The striking paneling provides the perfect complement to the black walnut table in the dining area, but it was in fact created after the dining table. “This is an important part of the design story,” says Kloss. “The table is made of black walnut that came from family property in Kansas. We had the slab shipped here and it was made into a table by Clayton Katsch Woodworking.” The one-of-a-kind table then became the inspiration and the catalyst for the paneled part of the fireplace wall. Knicker dining chairs are by Blu Dot. The dining chandelier is Quill Pendant in Vintage Platinum by Hubbardton Forge from Legend Lighting in Austin. Wool and silk area rugs both here and in the living area are by Black Sheep Unique.

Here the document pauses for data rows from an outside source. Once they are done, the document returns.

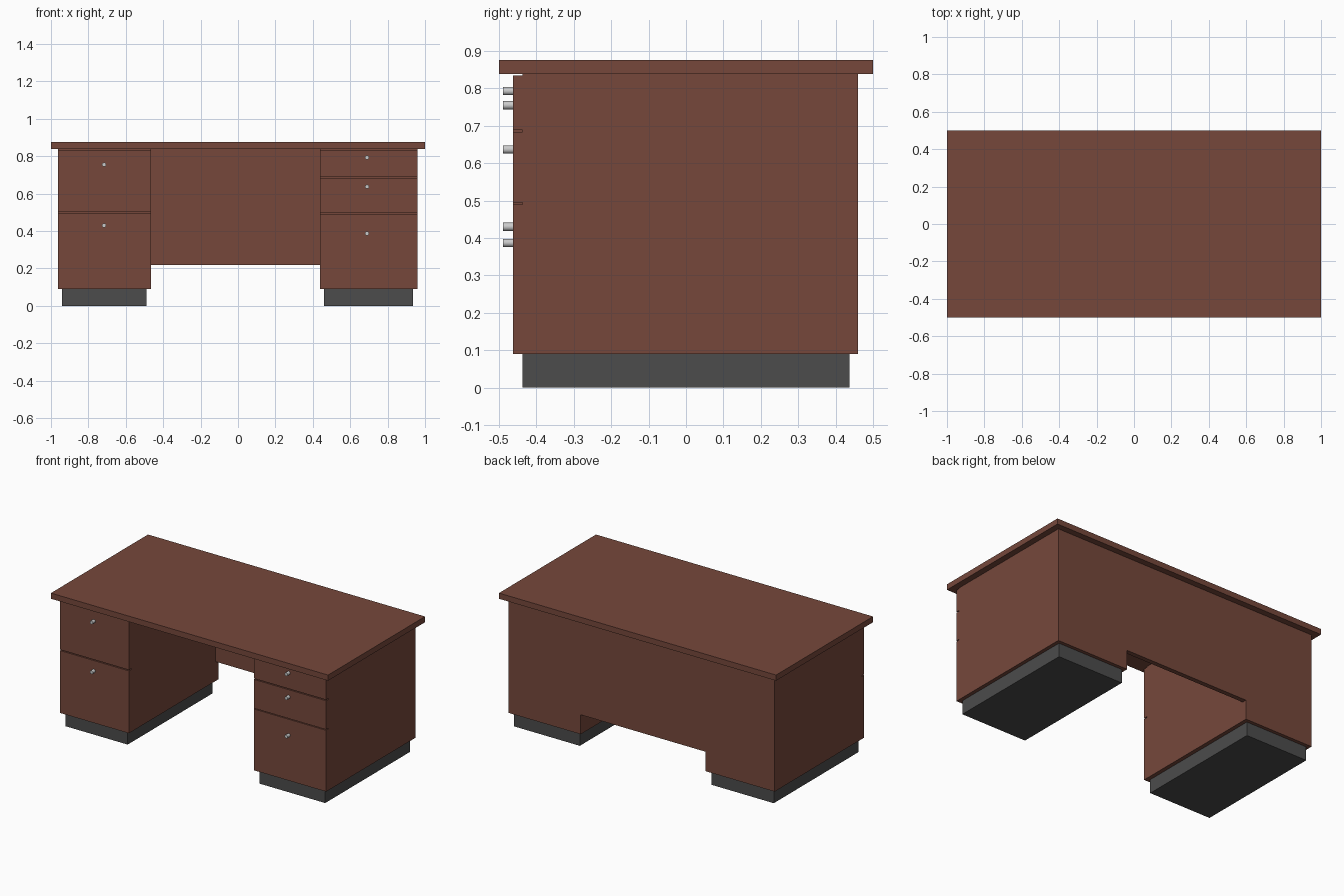
import bpy
import math

if "Cube" in bpy.data.objects:
    bpy.data.objects.remove(bpy.data.objects["Cube"])


def material(name, rgb):
    m = bpy.data.materials.new(name)
    m.diffuse_color = (*rgb, 1)
    m.use_nodes = True
    m.node_tree.nodes["Principled BSDF"].inputs["Base Color"].default_value = m.diffuse_color
    return m


WOOD = material("reddish brown wood", (0.180, 0.064, 0.044))
PLINTH = material("dark grey", (0.072, 0.072, 0.072))
METAL = material("light metal", (0.60, 0.60, 0.60))


def box(name, x, y, z, mat):
    """Box from (min, max) ranges on each axis."""
    bpy.ops.mesh.primitive_cube_add(size=1, location=[sum(r) / 2 for r in (x, y, z)])
    ob = bpy.context.object
    ob.name = name
    ob.scale = [r[1] - r[0] for r in (x, y, z)]
    bpy.ops.object.transform_apply(location=False, rotation=False, scale=True)
    ob.data.materials.append(mat)
    return ob


def knob(name, x, z):
    bpy.ops.mesh.primitive_cylinder_add(vertices=20, radius=0.011, depth=0.031,
                                        location=(x, -0.4735, z),
                                        rotation=(math.pi / 2, 0, 0))
    ob = bpy.context.object
    ob.name = name
    ob.data.materials.append(METAL)
    bpy.ops.object.shade_smooth_by_angle(angle=math.radians(40))


FRONT, FACE_BACK, BACK = -0.462, -0.4375, 0.46

# Table top
box("table_top", (-1, 1), (-0.5, 0.5), (0.839, 0.876), WOOD)

# Pedestals: side, x range, plinth x range, knob x, drawers (bottom, top, knob height)
pedestals = [
    ("left", (-0.962, -0.464), (-0.94, -0.49), -0.716,
     [(0.09, 0.497, 0.43), (0.503, 0.834, 0.755)]),
    ("right", (0.438, 0.96), (0.46, 0.936), 0.69,
     [(0.09, 0.490, 0.387), (0.495, 0.683, 0.637), (0.689, 0.834, 0.793)]),
]
for side, xr, plinth_x, knob_x, drawers in pedestals:
    box(side + "_pedestal", xr, (FACE_BACK, BACK), (0.09, 0.839), WOOD)
    box(side + "_plinth", plinth_x, (-0.4375, 0.4375), (0, 0.09), PLINTH)
    for i, (z0, z1, kz) in enumerate(drawers, 1):
        box(f"{side}_drawer_front_{i}", xr, (FRONT, FACE_BACK), (z0, z1), WOOD)
        knob(f"{side}_drawer_knob_{i}", knob_x, kz)

# Modesty panel between the pedestals, flush with the back
box("back_panel", (-0.464, 0.438), (0.43, BACK), (0.217, 0.839), WOOD)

The work in the kitchen was minimal, says Kloss. Appliances, countertops, pantry and bamboo cabinetry were all in good shape and left as is in a nod to sustainability and reducing construction material in landfills. “All we did was take out the bright red backsplash,” says Kloss. It was replaced with Mood Glass Mosaic Series by Eleganza in Calm from ProSource of Austin. “It was a pretty cost-effective way to make a huge impact,” says Kloss. Barstools are from Collectic Home. Overhead, a portion of the catwalk that joins the upstairs rooms became a cozy reading nook and storage for the owners’ sizable book collection.

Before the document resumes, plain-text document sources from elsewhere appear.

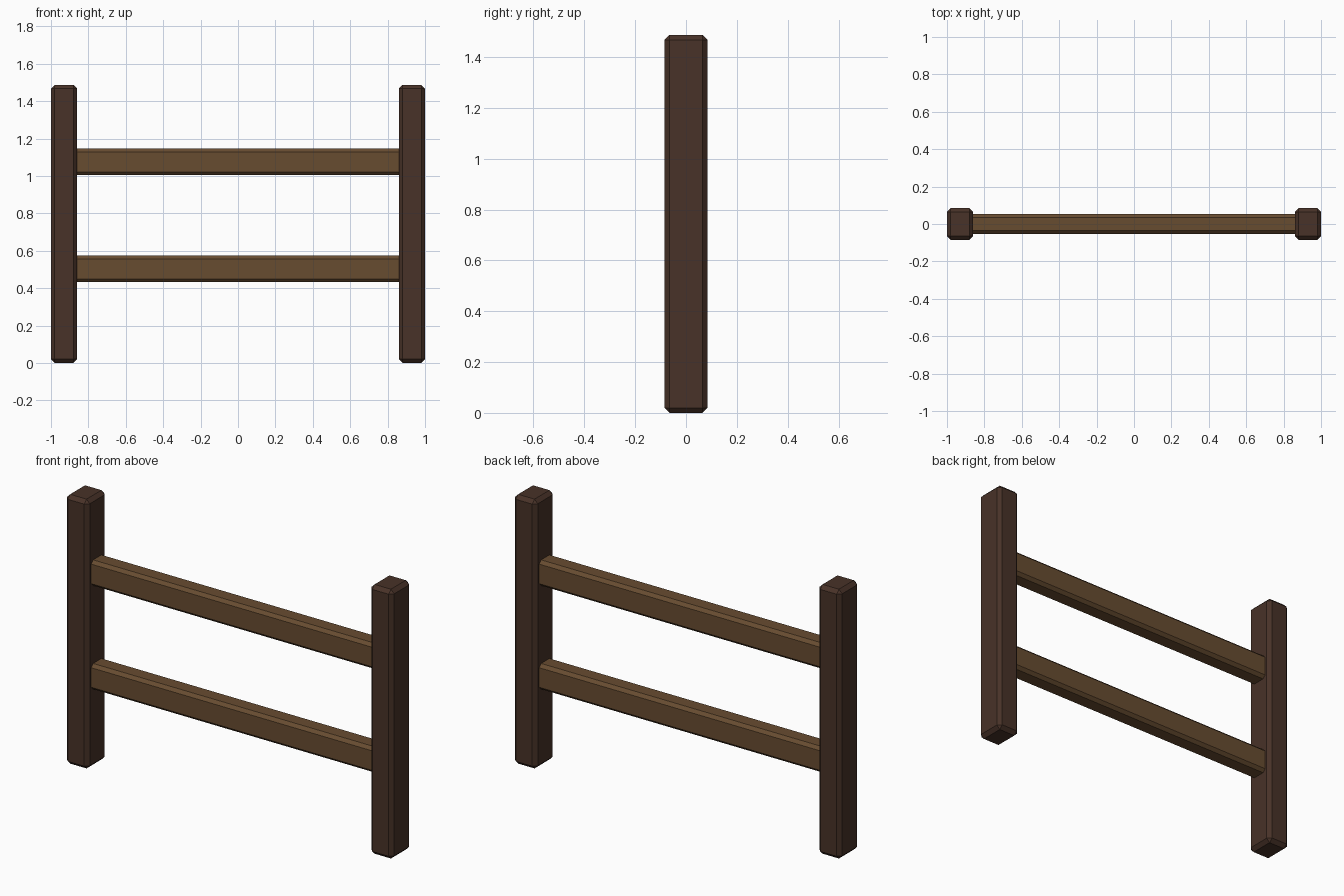
import bpy
import bmesh
from mathutils import Matrix, Vector

if "Cube" in bpy.data.objects:
    bpy.data.objects.remove(bpy.data.objects["Cube"])


def material(name, rgb):
    m = bpy.data.materials.new(name)
    m.diffuse_color = (*rgb, 1.0)
    m.use_nodes = True
    m.node_tree.nodes["Principled BSDF"].inputs["Base Color"].default_value = m.diffuse_color
    return m


dark_wood = material("dark wood", (0.065, 0.032, 0.021))
light_wood = material("light wood", (0.137, 0.072, 0.030))


def beam(name, center, size, chamfer, mat):
    """Box with a flat one-segment chamfer on every edge."""
    bm = bmesh.new()
    bmesh.ops.create_cube(bm, size=1.0, matrix=Matrix.Diagonal((*size, 1.0)))
    bmesh.ops.bevel(bm, geom=bm.edges[:], offset=chamfer, segments=1,
                    profile=0.5, affect='EDGES')
    mesh = bpy.data.meshes.new(name)
    bm.to_mesh(mesh)
    bm.free()
    mesh.materials.append(mat)
    obj = bpy.data.objects.new(name, mesh)
    obj.location = Vector(center)
    bpy.context.collection.objects.link(obj)
    return obj


# Upright posts at both ends
HEIGHT = 1.487
for side, x in (("left", -0.93), ("right", 0.93)):
    beam(side + "_post", (x, 0, HEIGHT / 2), (0.14, 0.17, HEIGHT), 0.02, dark_wood)

# Horizontal rails, running through the posts
for level, z in (("lower", 0.503), ("upper", 1.075)):
    beam(level + "_rail", (0, 0, z), (1.998, 0.106, 0.142), 0.017, light_wood)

When downsizing from two previous residences and minimizing clutter in an open floor plan designed for active family gatherings, Kloss had to get creative when it came to personalizing the space with the couple’s collectibles like assorted pottery from Jonathan Adler™. One of her favorite solutions is the Fritz Low Bookcase console table in glass and steel from Mitchell Gold + Bob Williams. “It’s actually two tables,” she says. “One that runs along the left side of the sofa and one along the back.” The slim, efficient piece, she adds, “gives us that lateral surface to bring in collectibles without taking up a lot of space.” The retail-style display unit on the fireplace wall was another ingenious device to keep treasured items out in the open yet out of the fray.
Big fans and supporters of the arts, the homeowners commissioned the watercolor and iridescence on clayboard over the fireplace by Austin artist Maria Martin. “Everything on that wall was very linear,” says Kloss. “We wanted to incorporate something with softer movement.”
The freestanding wall behind the server in the dining area serves double duty as a privacy barrier from the street and a place for more art. Guests are greeted by a triptych on the entry wall while Haiku Eco-Resin semi-opaque panels by 3form rest inside glass on either side of the front door.
As for the television, it resides in the guest room/study/playroom on the other side of the fireplace wall. “The couple wanted to make sure that this space was more about conversation and family time than TV time,” says Kloss. There’s also another combo room upstairs — an art studio/model train room for the grandparents and kids both big and small.
Kloss says the owners have been pleasantly surprised at how family friendly the space is while still being polished and sophisticated. “They added a pool in the backyard, kids and pets are constantly coming and going, and the design and furnishings are holding up beautifully,” she says. “They all know that there’s always room for family.”
Chelsea Kloss Interiors
512-786-9065 | www.chelseakloss.com